Bottom Line: The prevalence of MA and anaemia were significantly higher (χ2 = 36.5, P <0.001; χ2 = 16.19, P <0.001 respectively) in children in the urban (17.9%; 26.8% respectively) than in the rural area (4.2%; 14.8% respectively).The age group ≤6 years was significantly (P <0.05) associated with both MA and anaemia.The presence of severe MA and the contributions of the age group ≤6 years, low parasite density and microcytosis to the public health problem of MA and anaemia are noteworthy.

View Article: PubMed Central - PubMed

Affiliation: Department of Zoology and Animal Physiology, Faculty of Science, University of Buea, Buea, Cameroon.

ABSTRACT

Background: This study examines the relative importance of living in an urban versus rural setting and malaria in contributing to the public health problem of malarial anaemia (MA) and anaemia respectively in apparently healthy primary school children.

Methods: A cross-sectional study was conducted among 727 school children aged between four and 15 years living in an urban (302) and rural (425) settings in the Mount Cameroon area. Blood sample collected from each child was used for the preparation of blood films for detection of malaria parasites and assessment of malaria parasite density as well as full blood count determination using an automated haematology analyzer. Based on haemoglobin (Hb) measurements, children with malaria parasitaemia were stratified into MA (Hb<11 g/dL); mild MA (Hb of 8-10.9 g/dL); moderate MA (Hb of 6.1-7.9 g/dL) and severe MA (Hb≤6 g/dL). Evaluation of potential determinants of MA and anaemia was performed by multinomial logistic-regression analysis and odds ratios used to evaluate risk factors.

Results: Out of the 727 children examined, 72 (9.9%) had MA. The prevalence of MA and anaemia were significantly higher (χ2 = 36.5, P <0.001; χ2 = 16.19, P <0.001 respectively) in children in the urban (17.9%; 26.8% respectively) than in the rural area (4.2%; 14.8% respectively). Majority of the MA cases were mild (88.9%), with moderate (5.6%) and severe MA (5.6%) occurring in the urban area only. The age group ≤6 years was significantly (P <0.05) associated with both MA and anaemia. In addition, low parasite density was associated with MA while malaria parasite negative and microcytosis were associated with anaemia.

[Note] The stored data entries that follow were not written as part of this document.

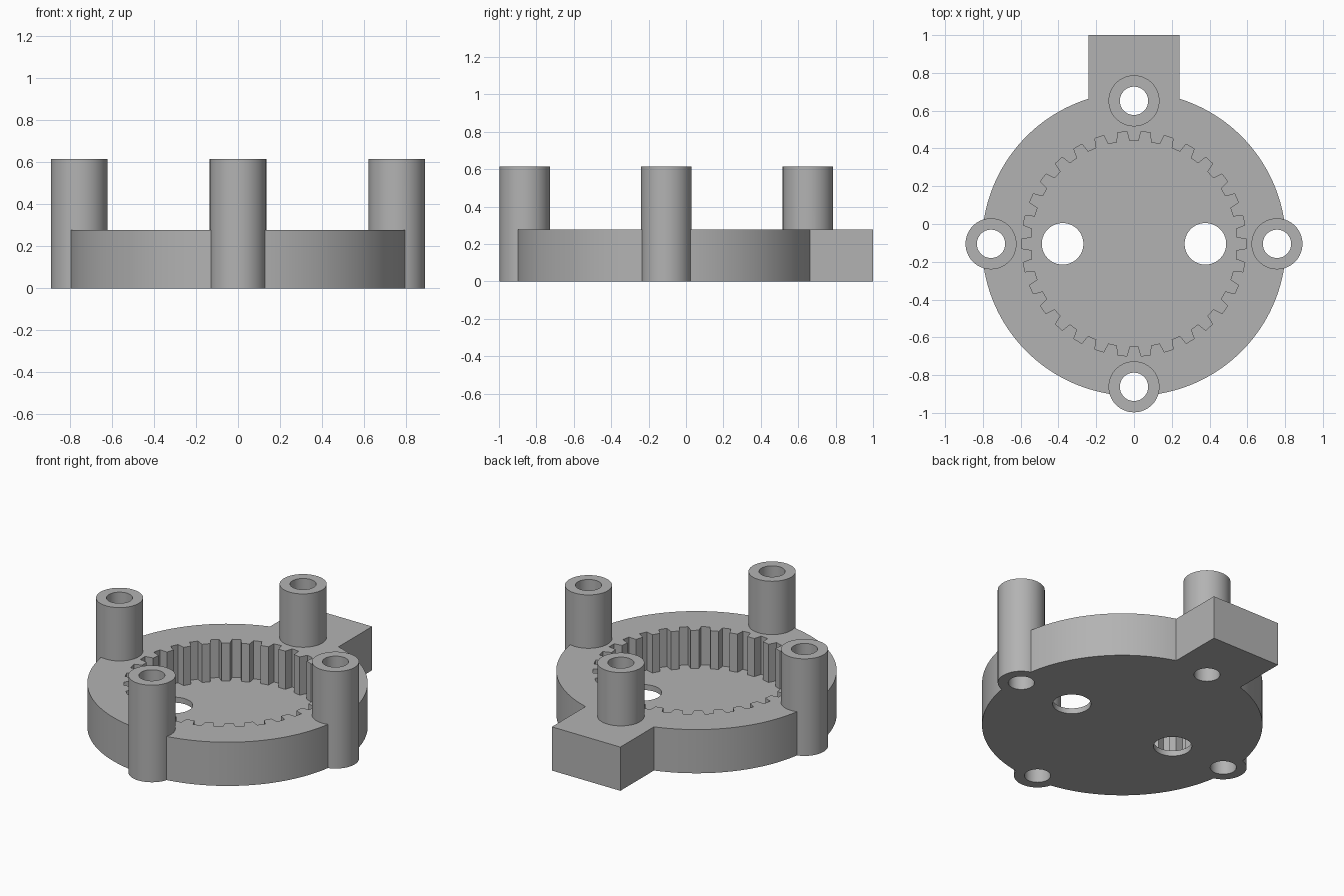
import bpy, bmesh
from math import sin, cos, pi, radians

if "Cube" in bpy.data.objects:
    bpy.data.objects.remove(bpy.data.objects["Cube"])

CY = -0.105                     # centre of the round housing
HEIGHT, FLOOR, POST_TOP = 0.277, 0.035, 0.615
TEETH, ROOT, TIP = 30, 0.595, 0.545
POST_RING, POST_R, BORE_R = 0.757, 0.135, 0.075

grey = bpy.data.materials.new("plain grey")
grey.use_nodes = True
colour = (0.45, 0.45, 0.45, 1)
grey.diffuse_color = colour
grey.node_tree.nodes["Principled BSDF"].inputs["Base Color"].default_value = colour


def prism(name, outline, z0, z1):
    """Extrude a flat outline between two heights."""
    bm = bmesh.new()
    face = bm.faces.new([bm.verts.new((x, y, z0)) for x, y in outline])
    top = bmesh.ops.extrude_face_region(bm, geom=[face])["geom"]
    bmesh.ops.translate(bm, vec=(0, 0, z1 - z0),
                        verts=[v for v in top if isinstance(v, bmesh.types.BMVert)])
    bmesh.ops.recalc_face_normals(bm, faces=bm.faces)
    mesh = bpy.data.meshes.new(name)
    bm.to_mesh(mesh)
    bm.free()
    mesh.materials.append(grey)
    obj = bpy.data.objects.new(name, mesh)
    bpy.context.collection.objects.link(obj)
    return obj


def circle(x, y, r, n=64):
    return [(x + r * cos(2 * pi * i / n), y + r * sin(2 * pi * i / n)) for i in range(n)]


def combine(target, other, operation):
    """Apply a boolean and discard the operand."""
    bpy.context.view_layer.objects.active = target
    mod = target.modifiers.new(operation, "BOOLEAN")
    mod.operation, mod.object, mod.solver = operation, other, "EXACT"
    bpy.ops.object.modifier_apply(modifier=mod.name)
    bpy.data.objects.remove(other)


# Round housing with the square mounting tab at the back
housing = prism("gear_housing", circle(0, CY, 0.805, 160), 0, HEIGHT)
tab = prism("mounting_tab", [(-0.24, 0.5), (0.24, 0.5), (0.24, 1), (-0.24, 1)], 0, HEIGHT)
combine(housing, tab, "UNION")

# Four posts at the quarter points
post_spots = [(POST_RING * cos(k * pi / 2), CY + POST_RING * sin(k * pi / 2)) for k in range(4)]
for x, y in post_spots:
    combine(housing, prism("post", circle(x, y, POST_R), 0, POST_TOP), "UNION")

# Internal ring gear pocket: a tooth tip points inward at the back and front
pitch = 2 * pi / TEETH
tooth = [(-0.30, ROOT), (-0.21, TIP), (0.21, TIP), (0.30, ROOT)]
pocket = []
for i in range(TEETH):
    for offset, r in tooth:
        a = pi / 2 + (i + offset) * pitch
        pocket.append((r * cos(a), CY + r * sin(a)))
combine(housing, prism("gear_pocket", pocket, FLOOR, 1), "DIFFERENCE")

# Post bores and the two floor holes
for x, y in post_spots:
    combine(housing, prism("bore", circle(x, y, BORE_R), -1, 1), "DIFFERENCE")
for x in (-0.378, 0.378):
    combine(housing, prism("floor_hole", circle(x, CY, 0.11), -1, 1), "DIFFERENCE")

# Smooth round walls, crisp edges
bpy.ops.object.select_all(action="DESELECT")
housing.select_set(True)
bpy.context.view_layer.objects.active = housing
bpy.ops.object.shade_smooth_by_angle(angle=radians(25))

Conclusions: Malarial anaemia and anaemia display heterogeneity and complexity that differ with the type of settlement. The presence of severe MA and the contributions of the age group ≤6 years, low parasite density and microcytosis to the public health problem of MA and anaemia are noteworthy.

Show MeSH
Related in: MedlinePlus